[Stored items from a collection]
# # # # # # #

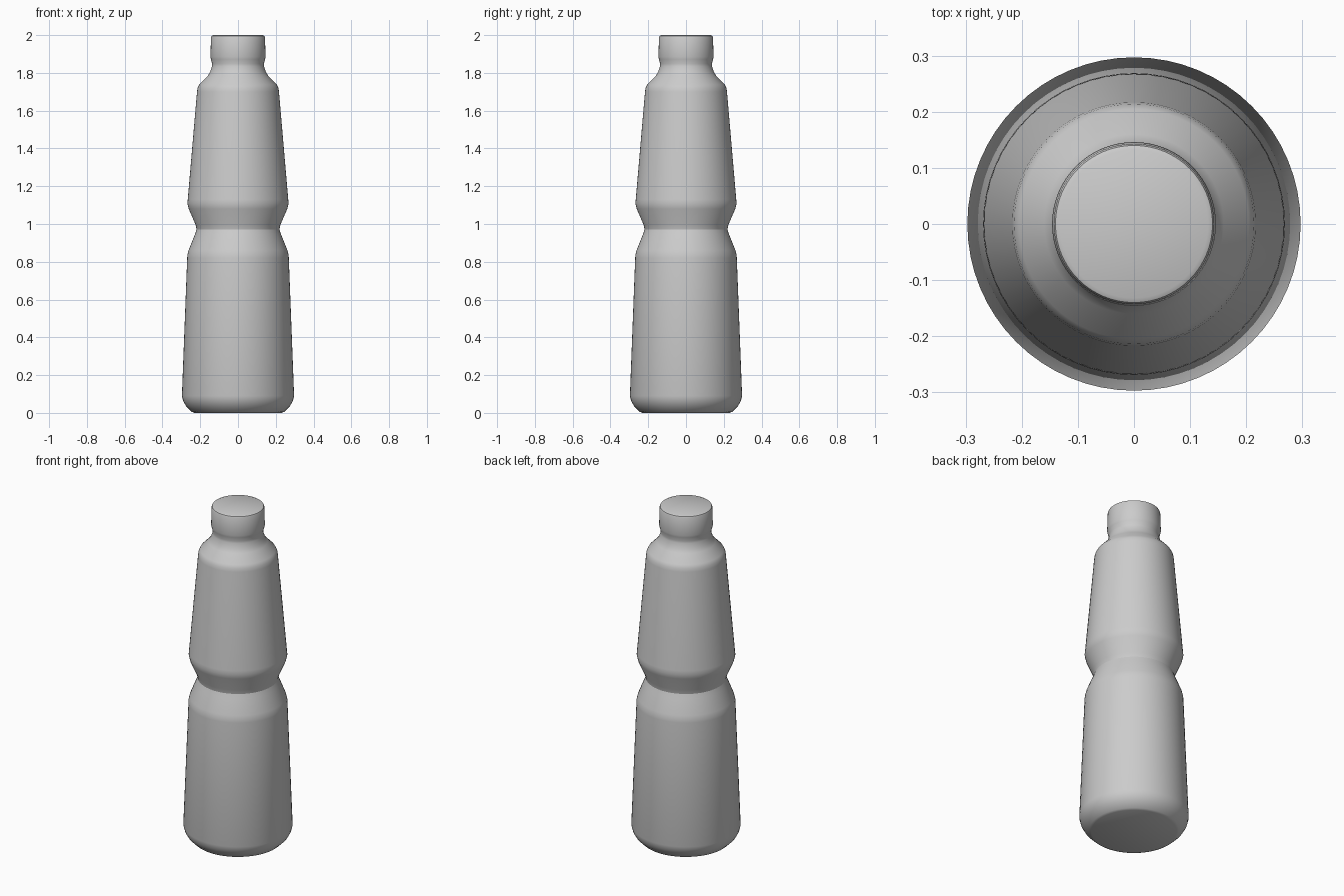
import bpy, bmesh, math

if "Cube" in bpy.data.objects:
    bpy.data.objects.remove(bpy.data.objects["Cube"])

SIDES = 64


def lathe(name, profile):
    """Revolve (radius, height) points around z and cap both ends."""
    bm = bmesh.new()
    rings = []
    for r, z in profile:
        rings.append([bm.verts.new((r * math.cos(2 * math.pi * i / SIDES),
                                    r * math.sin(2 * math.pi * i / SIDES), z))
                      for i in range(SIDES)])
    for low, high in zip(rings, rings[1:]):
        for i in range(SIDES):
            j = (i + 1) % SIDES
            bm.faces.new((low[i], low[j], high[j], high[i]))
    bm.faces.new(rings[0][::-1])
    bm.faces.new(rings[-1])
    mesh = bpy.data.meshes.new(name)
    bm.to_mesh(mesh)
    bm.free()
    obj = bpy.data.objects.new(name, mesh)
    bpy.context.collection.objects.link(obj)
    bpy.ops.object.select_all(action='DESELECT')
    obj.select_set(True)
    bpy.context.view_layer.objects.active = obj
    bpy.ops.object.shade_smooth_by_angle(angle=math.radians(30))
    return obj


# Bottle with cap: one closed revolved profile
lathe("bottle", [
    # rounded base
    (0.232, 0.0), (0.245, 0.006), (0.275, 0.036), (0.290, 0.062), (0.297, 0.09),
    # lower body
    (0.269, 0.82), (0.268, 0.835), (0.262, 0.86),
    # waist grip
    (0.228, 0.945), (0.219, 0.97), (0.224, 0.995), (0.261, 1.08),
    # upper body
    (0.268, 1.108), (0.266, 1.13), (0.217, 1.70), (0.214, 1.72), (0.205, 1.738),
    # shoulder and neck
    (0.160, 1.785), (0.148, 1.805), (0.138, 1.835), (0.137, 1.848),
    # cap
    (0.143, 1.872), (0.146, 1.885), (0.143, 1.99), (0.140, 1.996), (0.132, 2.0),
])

# # # # # # #

§ **REQUIRED WORK**:
If any image appears in the entries, omit it and return the rest verbatim.

§ **SOLUTION TO THIS TASK**:
import bpy, bmesh, math

if "Cube" in bpy.data.objects:
    bpy.data.objects.remove(bpy.data.objects["Cube"])

SIDES = 64


def lathe(name, profile):
    """Revolve (radius, height) points around z and cap both ends."""
    bm = bmesh.new()
    rings = []
    for r, z in profile:
        rings.append([bm.verts.new((r * math.cos(2 * math.pi * i / SIDES),
                                    r * math.sin(2 * math.pi * i / SIDES), z))
                      for i in range(SIDES)])
    for low, high in zip(rings, rings[1:]):
        for i in range(SIDES):
            j = (i + 1) % SIDES
            bm.faces.new((low[i], low[j], high[j], high[i]))
    bm.faces.new(rings[0][::-1])
    bm.faces.new(rings[-1])
    mesh = bpy.data.meshes.new(name)
    bm.to_mesh(mesh)
    bm.free()
    obj = bpy.data.objects.new(name, mesh)
    bpy.context.collection.objects.link(obj)
    bpy.ops.object.select_all(action='DESELECT')
    obj.select_set(True)
    bpy.context.view_layer.objects.active = obj
    bpy.ops.object.shade_smooth_by_angle(angle=math.radians(30))
    return obj


# Bottle with cap: one closed revolved profile
lathe("bottle", [
    # rounded base
    (0.232, 0.0), (0.245, 0.006), (0.275, 0.036), (0.290, 0.062), (0.297, 0.09),
    # lower body
    (0.269, 0.82), (0.268, 0.835), (0.262, 0.86),
    # waist grip
    (0.228, 0.945), (0.219, 0.97), (0.224, 0.995), (0.261, 1.08),
    # upper body
    (0.268, 1.108), (0.266, 1.13), (0.217, 1.70), (0.214, 1.72), (0.205, 1.738),
    # shoulder and neck
    (0.160, 1.785), (0.148, 1.805), (0.138, 1.835), (0.137, 1.848),
    # cap
    (0.143, 1.872), (0.146, 1.885), (0.143, 1.99), (0.140, 1.996), (0.132, 2.0),
])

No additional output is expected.